As I talk to technicians and read the bulletin boards on various Web sites, I hear and see a lot of situations where technicians are complaining about dirty strainers, clogged oil lines and sludge. These problems are not new and will not go away by themselves. It comes down to fuel oil quality, tank maintenance and the need for proper filtration.
This month is the time that we historically get quite busy, and this year will be no different. We will see the start up of many systems that have been turned off since April. Over the summer, many tanks have been subjected to temperature and humidity, both which affect the oil that will be attempted to ignite after long dormancy ‘ not an easy task for an oil burner. The greatest enemy oil has in these tanks is water.
Water droplets that are suspended in the fuel typically appear as a haze in fuel oil when pressurized. But not all water can be seen by the naked eye. Water that has gone into solution is also called dissolved water. This dissolved water can not be removed from the fuel by mechanical means and is not visible to the naked eye as haze. The concentration of dissolved water varies with fuel temperature and the relative humidity of the air coming in contact with the fuel (all summer), among other things. Water will also cause damage to fuel units. Only a water separator will remove water from fuel.
Water is necessary for microbial growth. Microbial contamination consists of organic debris created by fungi, bacteria and protozoa. Microbes gain entrance to fuel tanks from contaminated fuel supply sources, from airborne particulates through tank vents, from seawater and from condensation. Once the microbes gain access into the tank, they really have a party.
Microbes settle on tank surfaces and especially at the fuel/water interface. This is the distinct point where the oil and water contact each other. These microbes adapt to this environment very well and can occur if free water is present. Warm environments (like basement tanks, in ground tanks and outside tanks subject to the hot summer temperature) only help these bugs thrive. Sludge or mats of sludge can form, having a slimy or stringy consistency and appearing as a black, brown or dark olive color. This kind of contamination can quickly clog fuel filters, fuel lines and fuel units. The water must be removed if present. Also, the need for chemical treatment is evident.
After the water is removed, we then need to look at filtration. Many technicians and companies use a small oil filter on every job, regardless of whether it is a one pipe system or a two pipe system. One size does not fit all. Check out the specs on the different filters available and you will see what I mean. With today’s lower firing rate oil burners I recommend using a filter with a 10 micron filtration rating. Not all filters do this. A capacity rating of 45gph is typical; this is the amount of fuel the filter is capable of passing in an hour and is certainly within the range of any residential system. Some filters come with water separators as part of the package.

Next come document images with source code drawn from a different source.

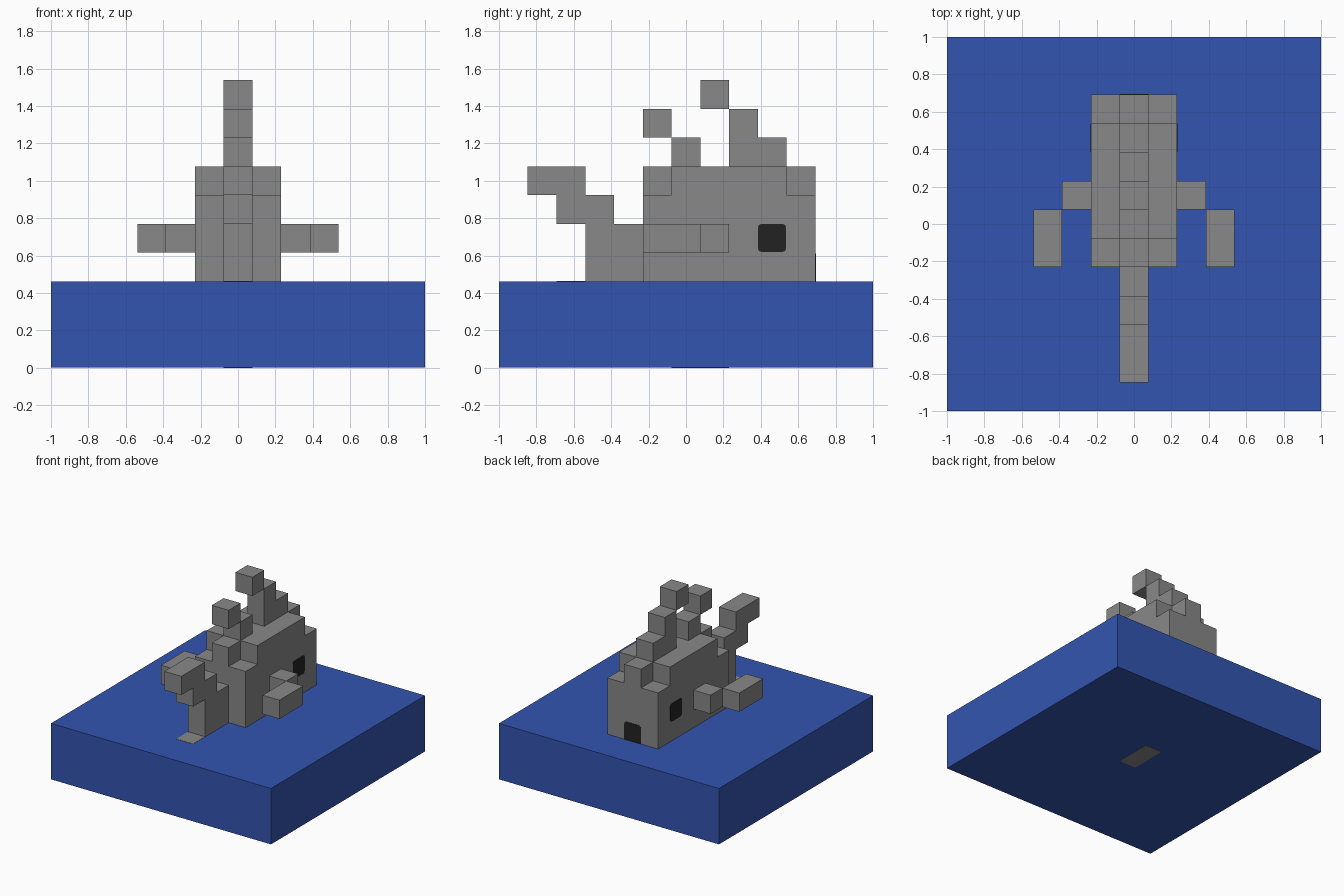
import bpy
import bmesh
from mathutils import Vector

if "Cube" in bpy.data.objects:
    bpy.data.objects.remove(bpy.data.objects["Cube"], do_unlink=True)

U = 2 / 13        # edge of one block
GAP = 0.002 / U   # slight offset that keeps flush faces apart


def material(name, rgb):
    m = bpy.data.materials.new(name)
    m.use_nodes = True
    colour = (*rgb, 1)
    m.diffuse_color = colour
    bsdf = next(n for n in m.node_tree.nodes if n.type == "BSDF_PRINCIPLED")
    bsdf.inputs["Base Color"].default_value = colour
    return m


STONE = material("stone grey", (0.246, 0.246, 0.246))
WATER = material("water blue", (0.033, 0.091, 0.434))
DARK = material("opening black", (0.016, 0.016, 0.016))


def block(name, x, y, z, mat=STONE, round_axis=None, top_only=False):
    """Box from (low, high) spans in block units; optionally rounds the edges along one axis."""
    low, high = (Vector(c) * U for c in zip(x, y, z))
    centre, size = (low + high) / 2, high - low
    bm = bmesh.new()
    bmesh.ops.create_cube(bm, size=1)
    for v in bm.verts:
        v.co = Vector(a * b for a, b in zip(v.co, size))
    if round_axis is not None:
        edges = []
        for e in bm.edges:
            a, b = (v.co for v in e.verts)
            if abs(a[round_axis] - b[round_axis]) > 1e-6 and (not top_only or a.z > 0):
                edges.append(e)
        bmesh.ops.bevel(bm, geom=edges, offset=0.02, segments=3, profile=0.5, affect="EDGES")
    mesh = bpy.data.meshes.new(name)
    bm.to_mesh(mesh)
    bm.free()
    mesh.materials.append(mat)
    ob = bpy.data.objects.new(name, mesh)
    ob.location = centre
    bpy.context.collection.objects.link(ob)
    return ob


MID = (-0.5, 0.5)

# Water slab, with the submerged blocks that show flush at its faces
block("water_base", (-6.5, 6.5), (-6.5, 6.5), (GAP, 3), WATER)
block("submerged_keel", MID, (-0.5, 1.5), (0, 1))
block("submerged_neck", MID, (-4.5, -3.5), (2, 3 + GAP))

# Body with its stepped back
block("body_lower", (-1.5, 1.5), (-1.5, 4.5), (3, 6))
block("body_upper", (-1.5, 1.5), (-0.5, 3.5), (6, 7))
block("front_step", MID, (-1.5, -0.5), (6, 7))
block("rear_step", MID, (3.5, 4.5), (6, 7))

# Rising stepped neck and head at the front
block("neck_root", MID, (-3.5, -1.5), (3, 5))
block("neck_middle", MID, (-4.5, -2.5), (5, 6))
block("head", MID, (-5.5, -3.5), (6, 7))

# Curled plumes on the back
block("front_plume_stem", MID, (-0.5, 0.5), (7, 8))
block("front_plume_tip", MID, (-1.5, -0.5), (8, 9))
block("rear_plume_root", MID, (1.5, 3.5), (7, 8))
block("rear_plume_stem", MID, (1.5, 2.5), (8, 9))
block("rear_plume_tip", MID, (0.5, 1.5), (9, 10))

# Arms and side windows, mirrored
for side, s in (("left", 1), ("right", -1)):
    def span(a, b):
        return tuple(sorted((s * a, s * b)))
    block(side + "_arm", span(1.5, 2.5), (0.5, 1.5), (4, 5))
    block(side + "_hand", span(2.5, 3.5), (-1.5, 0.5), (4, 5))
    block(side + "_window", span(1.49, 1.5 + GAP), (2.5, 3.48), (4.03, 5),
          DARK, round_axis=0)

# Rear doorway
block("rear_door", (-0.49, 0.49), (4.49, 4.5 + GAP), (3, 3.97), DARK,
      round_axis=1, top_only=True)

Let’s look at the amount of fuel going through that filter in a typical heating season. Typically, on residential heating systems, we will have a Suntec ‘A” fuel unit. This has a gear set capacity of 17gph when operating at 3,450 rpm. This means that 17 gallons per hour is going to pass that unit every hour the unit is operating. NORA, the National Oilheat Research Alliance, states that if a typical customer burns approximately 1,000 gallons per heating season, 1,000 gallons will be burned. For ease of the math, I will say each customer is burning 1.00 gallon of oil per hour of run time. If we are burning 1.00gph for 1,000 hours we arrive at 1,000 gallons burned.
If the filter is installed on a one pipe installation and we have a firing rate of 1.00gph, that means that 16.00gph is being bypassed inside the fuel unit since the gear set capacity is 17gph. It stands to reason that since the filter is located before the fuel unit, 1,000 gallons of fuel is passing that filter in a typical heating season.
Now, what happens on a two pipe installation? Using the same customer burning 1,000 gallons per year, the gear set capacity is still 17gph, but since we installed the by pass plug, we are no longer by passing inside the unit. We are now returning 16.00 gallons back to the tank every hour the unit is operating. That same little filter now will be passing 17,000 gallons of oil in a typical heating season. Wow, on one pipe we are moving 1,000 gallons, but on two pipes we are moving an incredible 17,000 gallons. Do you really wonder why that little filter gets clogged up on a two pipe system?
Looking at these numbers, I think we need to do something. We either need to use a larger filter that won’t clog as quickly, or we need to operate as a one pipe system. You need to determine the best option for your customers’ comfort and your company’s profitability and reliability.
John Griffin can be e-mailed at firstname.lastname@example.org.